In preparing for my arrival from the states, hours before my plane landed, James’s host tried to kick him out of the room and made up excuses with what James describes, “Crocodile tears.” But James had had it by then. He had spent a month at that guesthouse and this is how the host showed her appreciation?
James and I have a dynamic, it’s called good cop, bad cop. He says that I’m usually the bad cop and James, with his calm nature, is the good cop. But when I experienced this treatment first hand, as the host was spewing her bullshit “We’ll, what do you know? I forgot that they had made the reser -“. James sided with me. I think it was the only time when he played bad cop (with me that is).
Now if you’re Cuban and you’re reading this, you might be offended. “How dare I make that judgement based off my short time in Cuba?”
I agree, 20 days plus the extra 10 from nine years ago is not enough time in Cuba to make me a spokesperson of this country. I’ve met Hernan and the two guys who rescued me during my biggest hangover (of my life, mind you I was trying to bloom) at the Havana airport – a story for later. These are great Cuban people who wanted nothing more than to actually help and have a good time. They’re the exception.
Folks! This is just my experience and it just so happens that whenever I share this experience with someone who has also experienced Cuba, they express this same frustration. So there has to be some truth to it.
I’ll never forget Mario in Panama.
“You’ve been to Cuba, too?”
“It’s an interesting country.”
“They’ll be your friend for a dollar.”
Please note that while getting hustled by Cubans at every turn was frustrating, it doesn’t make me dislike Cuba, too much. The average wage for a Cubano is $20 a month and the trade embargo has deprived Cubans of the most basic commodities that we take for granted, like the internet, traveling and toilet paper.
I have a friend in San Diego who has lived and traveled to Cuba several times. When I told her about James’s situation, she told me that she too has stayed with friends in Cuba and had a large chunk of money disappear from her bag. Unlike in Mexico where you can leave your personal items at a friend’s home and have a peace of mind that your stuff will be secure, it’s not quite like that in Cuba.
She said, “The thing about Cuba is, you don’t want to give anyone an opportunity to disappoint you.”

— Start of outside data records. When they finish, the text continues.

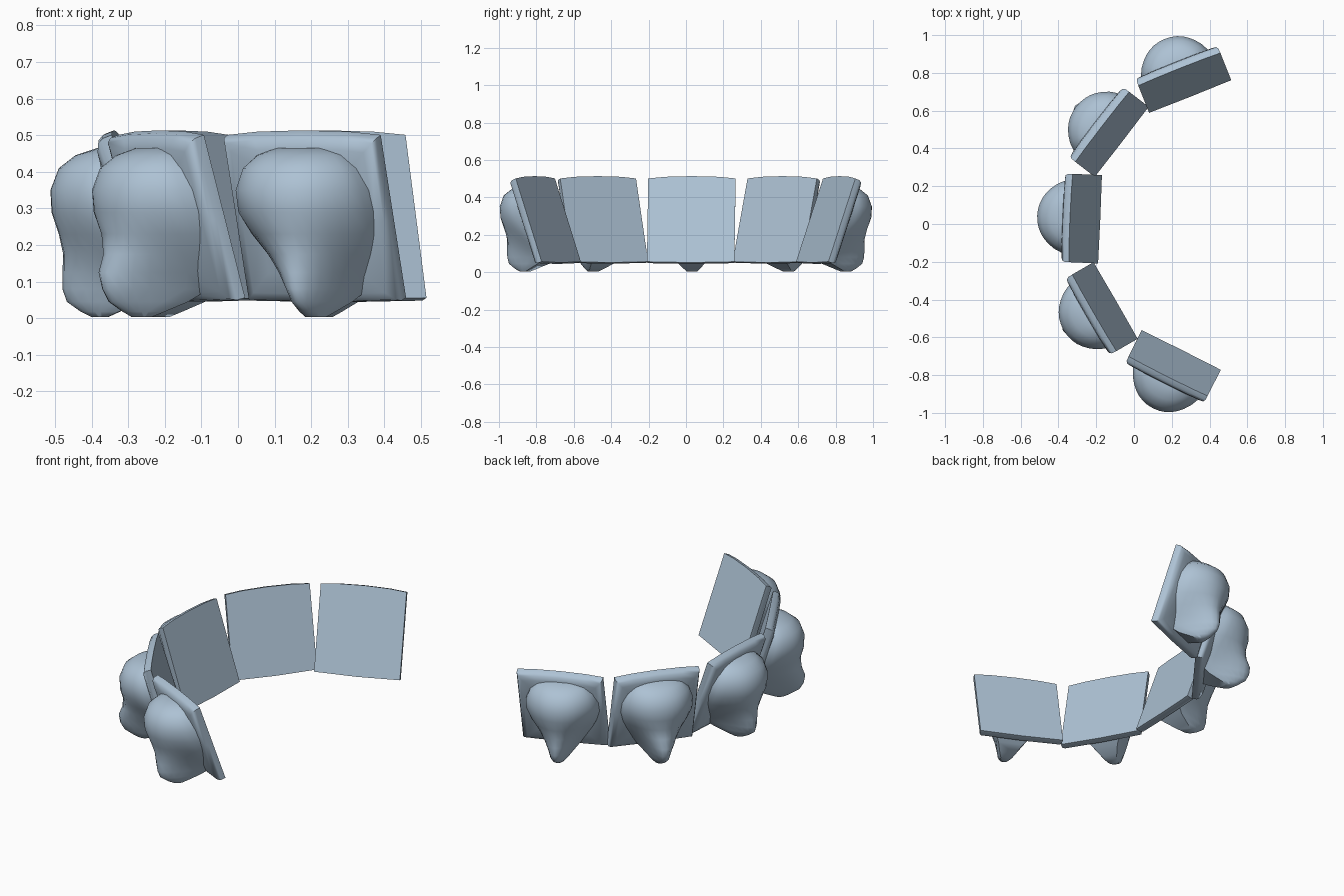
import bpy, bmesh, math
from mathutils import Matrix, Vector

old = bpy.data.objects.get("Cube")
if old:
    bpy.data.objects.remove(old, do_unlink=True)

mat = bpy.data.materials.new("blue_grey")
mat.use_nodes = True
COLOUR = (0.42, 0.54, 0.66, 1)
mat.diffuse_color = COLOUR
mat.node_tree.nodes["Principled BSDF"].inputs["Base Color"].default_value = COLOUR

HALF_W, BASE, HEIGHT, THICK = 0.234, 0.056, 0.445, 0.045


def finish(name, bm, place, angle):
    bmesh.ops.recalc_face_normals(bm, faces=bm.faces)
    mesh = bpy.data.meshes.new(name)
    bm.to_mesh(mesh)
    bm.free()
    mesh.materials.append(mat)
    obj = bpy.data.objects.new(name, mesh)
    bpy.context.collection.objects.link(obj)
    obj.matrix_world = place
    bpy.ops.object.select_all(action='DESELECT')
    obj.select_set(True)
    bpy.context.view_layer.objects.active = obj
    bpy.ops.object.shade_smooth_by_angle(angle=math.radians(angle))


def loft(bm, rings):
    loops = [[bm.verts.new(p) for p in ring] for ring in rings]
    n = len(loops[0])
    for a, b in zip(loops, loops[1:]):
        for i in range(n):
            j = (i + 1) % n
            bm.faces.new((a[i], a[j], b[j], b[i]))
    bm.faces.new(loops[0])
    bm.faces.new(loops[-1][::-1])


# Leaning flat panel: arched top, thin rim and a softly pillowed back
def panel(name, place, lean):
    up = Vector((0, lean, HEIGHT)).normalized()
    back = Vector((0, up.z, -up.y))
    length = math.hypot(lean, HEIGHT)
    outline = [(-1, 0), (0, -0.01), (1, 0), (1, 0.5), (1, 1), (0.6, 1.02),
               (0, 1.028), (-0.6, 1.02), (-1, 1), (-1, 0.5)]
    rings = []
    for depth, shrink in ((0, 1), (0.6, 0.995), (0.95, 0.96), (1.2, 0.86), (1.4, 0.6)):
        rings.append([Vector((u * HALF_W * shrink, 0, BASE))
                      + up * length * ((v - 0.5) * shrink + 0.5) + back * THICK * depth
                      for u, v in outline])
    bm = bmesh.new()
    loft(bm, rings)
    finish(name, bm, place, 48)


# Rounded rear housing tapering to a foot; rows: height, half width, depth, pinch
ROWS = [(0.465, 0.07, 0.205, 0.8), (0.445, 0.115, 0.265, 0.75), (0.41, 0.15, 0.31, 0.7),
        (0.35, 0.172, 0.333, 0.7), (0.29, 0.174, 0.33, 0.75), (0.23, 0.16, 0.31, 0.9),
        (0.175, 0.138, 0.298, 1.2), (0.125, 0.115, 0.3, 1.5), (0.08, 0.088, 0.3, 1.5),
        (0.045, 0.06, 0.288, 1.1), (0.018, 0.038, 0.25, 0.8), (0.003, 0.024, 0.22, 0.8)]


def housing(name, place, lean, bulge, foot, shift, foot_shift):
    rings = []
    for z, half, depth, pinch in ROWS:
        inner = 0.03 + lean * (z - BASE) / HEIGHT
        if z < BASE:
            inner = 0.06 + (BASE - z) * 2.2
        low = max(0, 1 - z / 0.3)
        outer = depth + bulge * (1 - low) + foot * max(0, 1 - abs(z - 0.12) / 0.1)
        middle = shift + (foot_shift - shift) * low
        ring = []
        for i in range(17):
            a = math.pi * i / 16
            flare = 1 + 0.15 * math.cos(a) ** 8
            ring.append((middle + half * math.cos(a) * flare,
                         inner + (outer - inner) * max(0, math.sin(a)) ** pinch, z))
        rings.append(ring)
    bm = bmesh.new()
    loft(bm, rings)
    finish(name, bm, place, 50)


# Arc of five units: x, y, heading, lean, bulge, foot, housing shift, foot shift
UNITS = [("rear", 0.2975, 0.675, 21.7, 0.155, 0, 0, -0.012, 0),
         ("rear_middle", -0.065, 0.435, 52.4, 0.13, -0.028, 0.025, 0, 0),
         ("middle", -0.18, 0.025, 87.5, 0.155, 0, 0, 0.005, 0),
         ("front_middle", -0.0975, -0.405, 120, 0.13, -0.016, 0.03, 0, 0),
         ("front", 0.25, -0.667, 153.4, 0.155, 0.01, 0, -0.005, -0.05)]

for name, x, y, heading, lean, *shape in UNITS:
    place = Matrix.Translation((x, y, 0)) @ Matrix.Rotation(math.radians(heading), 4, 'Z')
    panel(name + "_panel", place, lean)
    housing(name + "_housing", place, lean, *shape)
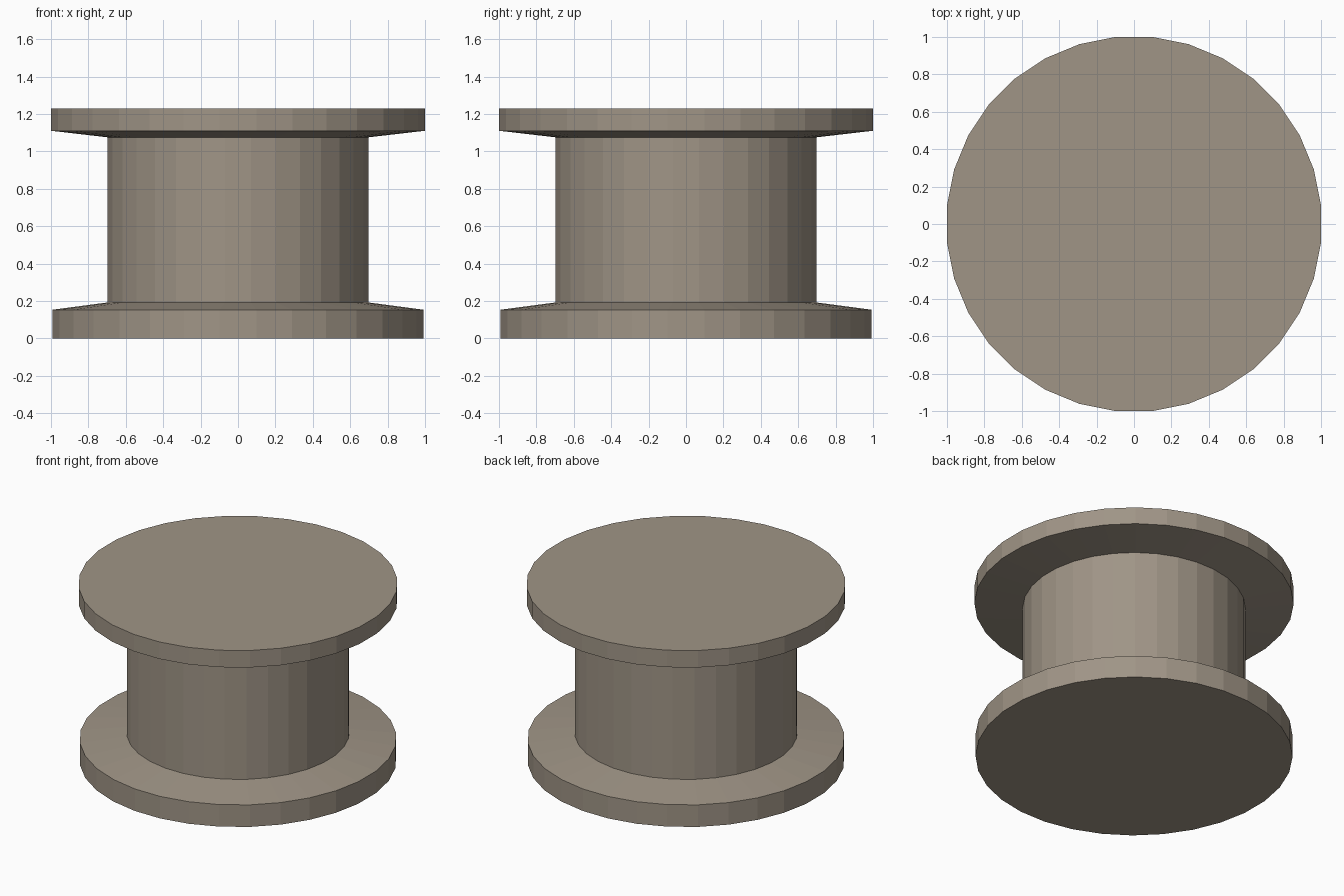
import bpy, bmesh, math

if "Cube" in bpy.data.objects:
    bpy.data.objects.remove(bpy.data.objects["Cube"])

SIDES = 32
HALF = math.pi / SIDES  # half a facet, so flats face the axes

stone = bpy.data.materials.new("warm grey")
stone.diffuse_color = (0.35, 0.30, 0.24, 1)
stone.use_nodes = True
stone.node_tree.nodes["Principled BSDF"].inputs["Base Color"].default_value = stone.diffuse_color


def lathe(name, profile):
    """Spin (flat-to-centre radius, height) points; radius 0 closes with one flat cap."""
    bm = bmesh.new()
    rings = []
    for r, z in profile:
        if r == 0:
            continue
        R = r / math.cos(HALF)
        rings.append([bm.verts.new((R * math.cos(HALF + 2 * HALF * i),
                                    R * math.sin(HALF + 2 * HALF * i), z))
                      for i in range(SIDES)])
    for a, b in zip(rings, rings[1:]):
        for i in range(SIDES):
            j = (i + 1) % SIDES
            bm.faces.new((a[i], a[j], b[j], b[i]))
    if profile[0][0] == 0:
        bm.faces.new(rings[0][::-1])
    if profile[-1][0] == 0:
        bm.faces.new(rings[-1])
    mesh = bpy.data.meshes.new(name)
    bm.to_mesh(mesh)
    bm.free()
    mesh.materials.append(stone)
    obj = bpy.data.objects.new(name, mesh)
    bpy.context.collection.objects.link(obj)
    return obj


# Lower flange with sloped top, drum, upper flange with sloped underside
lathe("lower_flange", [(0, 0), (0.993, 0), (0.993, 0.153), (0.698, 0.192)])
lathe("drum", [(0.698, 0.192), (0.698, 1.075)])
lathe("upper_flange", [(0.698, 1.075), (1.0, 1.11), (1.0, 1.228), (0, 1.228)])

After Cuba, I realized that the majority of Cubans whom I spoke to did not care to hear about my travels, where I will travel to next and what my life is like in San Diego. Why listen to someone talk about a life that is unattainable to them? In that regard, I empathize with the people and hate the trade embargo for it.
To learn more about the deprivation in Cuba, read James’s blog. He has lived in Cuba for three months, he can probably walk around Havana blindfolded and know where he is. He also has a lot more years of creative writing under his belt – writing is his passion! You’ll like his style 😉 Since he’s still editing I am unable to provide the link here so send me a message and I will notify you when it’s ready.
What did I miss? A lot! I mentioned the double currency. Does Cuba have a double currency? Yes they do but they’re getting rid of it. Going on the moneda nacional is how we ate for a dollar a day. The CUC is the other currency which is carried by tourists, you use it to check into guesthouses and purchase food at Paladares.
Quick insider tip: When you say CUC, spell it out in Spanish because it’s the way the Cubans say it. You might make the mistake (as I did) by calling it a “kook” which will make you sound like a silly Yuma – Cuban term for foreigner.
If you would like me to delve more into any subject, please leave your comments below.
I do apologize for not writing part 2 sooner. I’ve flown back to the states due to a family emergency but I will return to Latin America come January 2016. Where to? Colombia of course, we’ve only been there for over two months and we loved the people so much there that we’re not done with it.